(Beginning of DATASET EXTRACT)

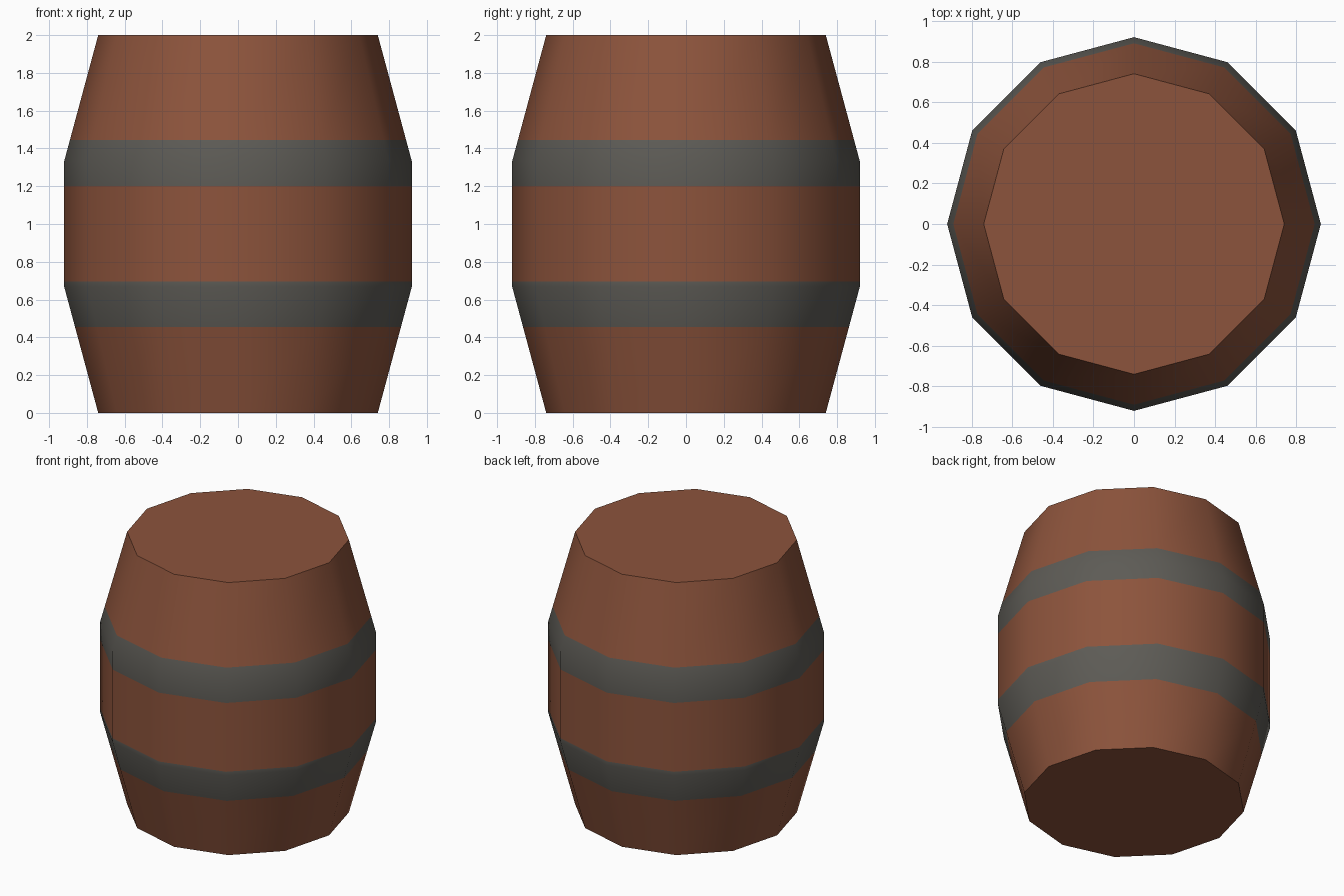
import bpy, bmesh, math

if "Cube" in bpy.data.objects:
    bpy.data.objects.remove(bpy.data.objects["Cube"])

SIDES = 12
# Barrel outline (radius, height), extra rings where the bands begin and end
R_END, R_MID = 0.74, 0.92
LOW, HIGH, TOP = 0.667, 1.333, 2.0
BANDS = [(0.455, 0.695), (1.2, 1.445)]


def radius(z):
    t = min(1, z / LOW, (TOP - z) / (TOP - HIGH))
    return R_END + (R_MID - R_END) * t


def material(name, colour):
    m = bpy.data.materials.new(name)
    m.diffuse_color = (*colour, 1)
    m.use_nodes = True
    m.node_tree.nodes["Principled BSDF"].inputs["Base Color"].default_value = m.diffuse_color
    return m


heights = sorted([0, LOW, HIGH, TOP] + [z for band in BANDS for z in band])
bm = bmesh.new()
rings = []
for z in heights:
    r = radius(z)
    rings.append([bm.verts.new((r * math.cos(2 * math.pi * i / SIDES),
                                r * math.sin(2 * math.pi * i / SIDES), z))
                  for i in range(SIDES)])

# Staves and iron bands, coloured by height
for lower, upper in zip(rings, rings[1:]):
    mid = (lower[0].co.z + upper[0].co.z) / 2
    iron = any(a < mid < b for a, b in BANDS)
    for i in range(SIDES):
        j = (i + 1) % SIDES
        f = bm.faces.new((lower[i], lower[j], upper[j], upper[i]))
        f.smooth = True
        f.material_index = int(iron)

# Flat wooden ends
bm.faces.new(rings[0][::-1])
bm.faces.new(rings[-1])

mesh = bpy.data.meshes.new("barrel")
bm.to_mesh(mesh)
bm.free()
mesh.materials.append(material("brown wood", (0.265, 0.088, 0.045)))
mesh.materials.append(material("grey iron", (0.110, 0.105, 0.092)))
barrel = bpy.data.objects.new("barrel", mesh)
bpy.context.collection.objects.link(barrel)

# Smooth sides, sharp rims
bpy.context.view_layer.objects.active = barrel
barrel.select_set(True)
bpy.ops.object.shade_smooth_by_angle(angle=math.radians(40))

(End of DATASET EXTRACT)

» ABOUT THIS EXERCISE:
Tally the lines of the records holding the word "materials", then give only the resulting number.

» SOLVED EXERCISE:
3